Higher income investors need to plan for the 3.8% net investment income tax (NIIT), also known as the unearned income Medicare contribution surtax.
Details on the 3.8% Investment Tax
The tax only applies to taxpayers with modified adjusted gross income (AGI) above these levels: $200,000 (single/head of household), $250,000 (married filing jointly/surviving spouses), or $125,000 (married filing separately). The tax is calculated on the lesser of net investment income or the amount of modified AGI in excess of the threshold.
Example. Jane’s modified AGI is $250,000, $50,000 more than the $200,000 threshold for her single filing status. Her net investment income is $60,000. Jane will owe the 3.8% tax on $50,000 since that amount is less than her $60,000 net investment income.
Net investment income generally includes interest, dividends, capital gains, annuities, royalties, and rents. It also includes income from “passive” trade or business activities, such as pass-through income from limited partnerships, S corporations, and limited liability companies in which a taxpayer does not materially participate. It does not include wages, alimony payments, most self-employment income, qualified plan withdrawals, or social security benefits.
Taxpayers with careful planning can minimize their exposure to the tax. Various timing strategies may be effective, especially if modified AGI is close to the threshold. Other strategies that may be helpful include:
- Increasing involvement in profitable trade or business activities so that material participation can be shown
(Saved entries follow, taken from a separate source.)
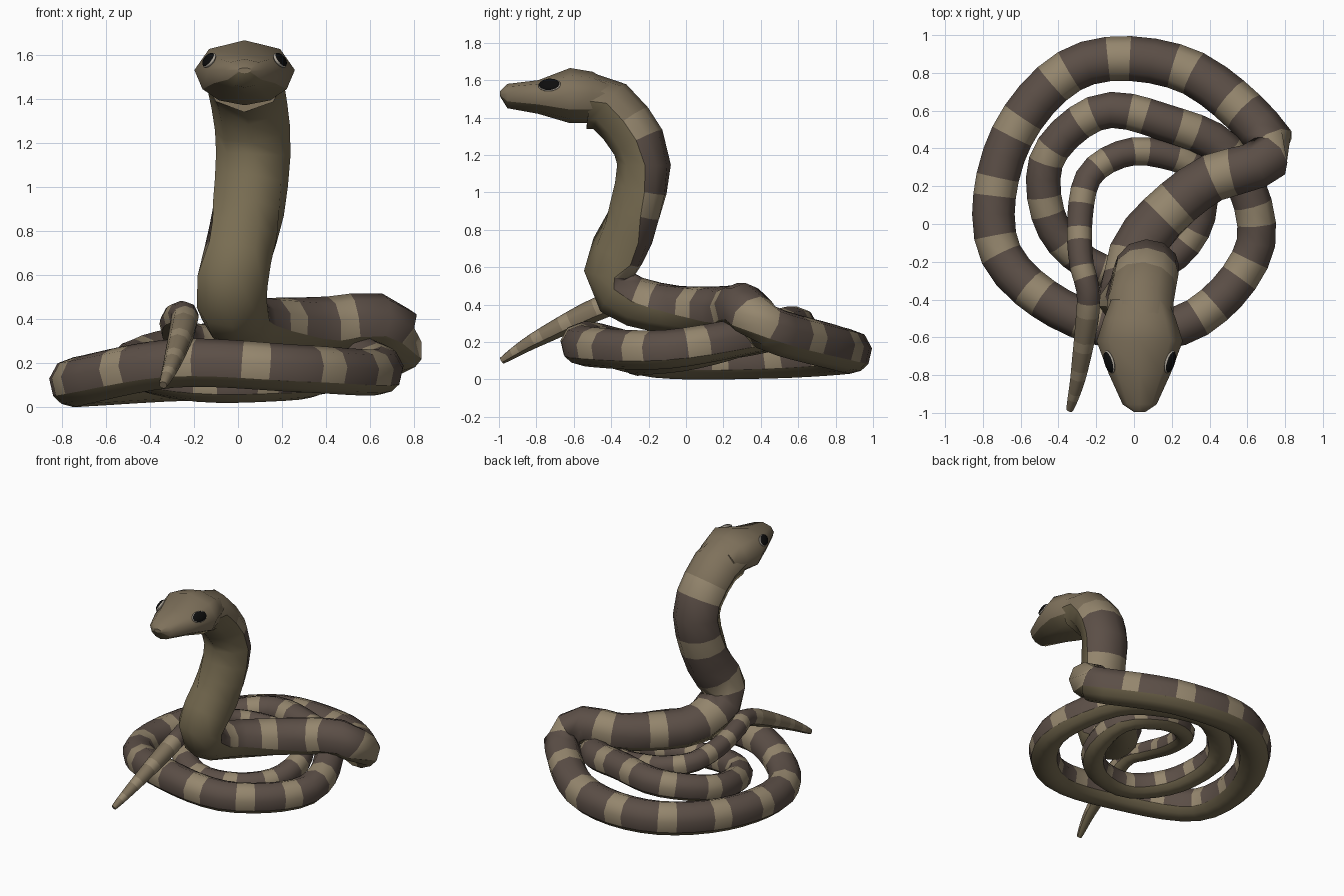
import bpy, bmesh, math
from mathutils import Vector

if "Cube" in bpy.data.objects:
    bpy.data.objects.remove(bpy.data.objects["Cube"])


def mat(name, r, g, b):
    m = bpy.data.materials.new(name)
    m.diffuse_color = (r, g, b, 1)
    m.use_nodes = True
    m.node_tree.nodes["Principled BSDF"].inputs["Base Color"].default_value = m.diffuse_color
    return m


TAN = mat("tan_scales", .30, .24, .155)
DARK = mat("dark_scales", .105, .077, .062)
BELLY = mat("belly", .19, .153, .085)
HEAD = mat("head_scales", .21, .165, .105)
BLACK = mat("eye_black", .004, .004, .004)
RIM = mat("eye_rim", .42, .38, .32)
MATS = [TAN, DARK, BELLY, HEAD]


def loft(name, rings, pick):
    """Skin closed rings; pick(i, j) gives the material of each face."""
    bm = bmesh.new()
    rows = [[bm.verts.new(p) for p in r] for r in rings]
    n = len(rows[0])
    for i in range(len(rows) - 1):
        for j in range(n):
            k = (j + 1) % n
            f = bm.faces.new((rows[i][j], rows[i][k], rows[i + 1][k], rows[i + 1][j]))
            f.material_index = pick(i, j)
            f.smooth = True
    for r, i in ((rows[0], 0), (rows[-1], len(rows) - 2)):
        bm.faces.new(r).material_index = pick(i, 5)
    bmesh.ops.recalc_face_normals(bm, faces=bm.faces)
    for e in bm.edges:      # crisp line where the belly meets the back
        if len({f.material_index == 2 for f in e.link_faces}) == 2:
            e.smooth = False
    me = bpy.data.meshes.new(name)
    bm.to_mesh(me)
    bm.free()
    for m in MATS:
        me.materials.append(m)
    ob = bpy.data.objects.new(name, me)
    bpy.context.collection.objects.link(ob)


def section(a, b):
    """Ten-sided unit section; a, b are the angles that place the belly edge."""
    half = [math.radians(v) for v in (-90, (a - 90) / 2 + 2, a, b, (b + 90) / 2, 90)]
    pts = [(math.cos(v), math.sin(v)) for v in half]
    return pts + [(-x, y) for x, y in pts[-2:0:-1]]


COIL, NECK, SKULL = section(-34, 8), section(0, 25), section(-33, 0)

# spine: raised neck, then a polar spiral (radius, height every 45 degrees), then tail
path = [Vector(p) for p in (
    (.03, -.52, 1.49), (.03, -.44, 1.48), (.05, -.33, 1.38), (.07, -.225, 1.17), (.04, -.29, .85),
    (-.025, -.41, .57), (-.02, -.33, .44), (.05, -.08, .375), (.37, .22, .37), (.64, .31, .39))]
SPIRAL = ((.775, .27), (.72, .165), (.745, .145), (.72, .12), (.77, .12), (.71, .2), (.73, .175),
          (.695, .16), (.55, .24), (.42, .29), (.48, .28), (.5, .22), (.46, .16), (.43, .11),
          (.39, .11), (.37, .13), (.36, .2), (.25, .26), (.23, .29), (.26, .32), (.31, .355))
for k, (r, z) in enumerate(SPIRAL):
    a = math.radians(22.5 + 45 * k)
    path.append(Vector((r * math.cos(a), .15 + r * math.sin(a), z)))
path += [Vector(p) for p in ((-.28, -.2, .405), (-.24, -.4, .405),
                             (-.29, -.78, .225), (-.34, -.985, .10))]
last = len(path) - 1


def spine(u):
    """Smooth curve through the path points."""
    i = min(int(u), last - 1)
    t = u - i
    a, b, c, d = (path[max(0, min(last, i + k))] for k in (-1, 0, 1, 2))
    return .5 * (2 * b + (c - a) * t + (2 * a - 5 * b + 4 * c - d) * t * t
                 + (3 * b - a - 3 * c + d) * t ** 3)


def thickness(u):
    return min(.152 - .0028 * u, .018 + .026 * (last - u))


# rings spaced by local thickness
us, run, u = [0], 0, 0
while u < last - .06:
    u += .04
    run += (spine(u) - spine(u - .04)).length
    if run >= .68 * thickness(u) + .02:
        us.append(u)
        run = 0
us.append(last)
rings = []
for u in us:
    p, r = spine(u), thickness(u)
    w = min(1, max(0, (8 - u) / 2))      # 1 on the neck, 0 on the coils
    t = (spine(min(u + .05, last)) - spine(max(u - .05, 0))).normalized()
    ref = Vector((0, w, 1))
    up = (ref - t * ref.dot(t)).normalized()
    side = t.cross(up)
    rings.append([p + side * r * (1 + .18 * w) * (a[0] + (b[0] - a[0]) * w)
                  + up * r * (a[1] + (b[1] - a[1]) * w) for a, b in zip(COIL, NECK)])


def body_material(i, j):
    if j in (0, 1, 8, 9):
        return 2
    if i < 2:
        return 3
    tan = i % 3 == 2
    return (0 if tan else 3) if us[i] > last - 2.2 else (0 if tan else 1)


loft("body", rings, body_material)

# head: (y, half width, top z, bottom z), widest at the jaw line
CX, JAW = .03, 1.53
head = []
for y, w, top, bot in ((-.995, .03, 1.54, 1.515), (-.955, .09, 1.58, 1.45), (-.79, .165, 1.6, 1.42),
                       (-.62, .228, 1.665, 1.37), (-.5, .19, 1.645, 1.37), (-.4, .15, 1.59, 1.36)):
    head.append([(CX + x * w, y, JAW + v * (top - JAW if v > 0 else JAW - bot)) for x, v in SKULL])
loft("head", head, lambda i, j: 2 if j in (0, 1, 8, 9) else 3)

# eyes with a pale rim
for s, label in ((-1, "left"), (1, "right")):
    for part, m, k, off in (("rim", RIM, 1.08, 0), ("eye", BLACK, 1, .005)):
        n = Vector((s * .8, -.25, .55)).normalized()
        bpy.ops.mesh.primitive_uv_sphere_add(
            segments=16, ring_count=8, radius=1,
            location=Vector((CX + s * .16, -.73, 1.574)) + n * off)
        ob = bpy.context.object
        ob.name = f"{label}_{part}"
        ob.scale = (.016, .058 * k, .036 * k)
        ob.rotation_euler = (0, -s * math.radians(33), s * math.radians(-17))
        ob.data.materials.append(m)
        bpy.ops.object.shade_smooth()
- Using the loss on investments to reduce the taxable amount of gains on investments, what is commonly called tax-harvesting
- Maximizing pretax contributions to retirement plans
Of course, taxes are only one factor to consider when weighing investment decisions. The best thing to do it to speak to your financial team of professionals at Trust Point. Give us a call at 800-368-9474 to get started.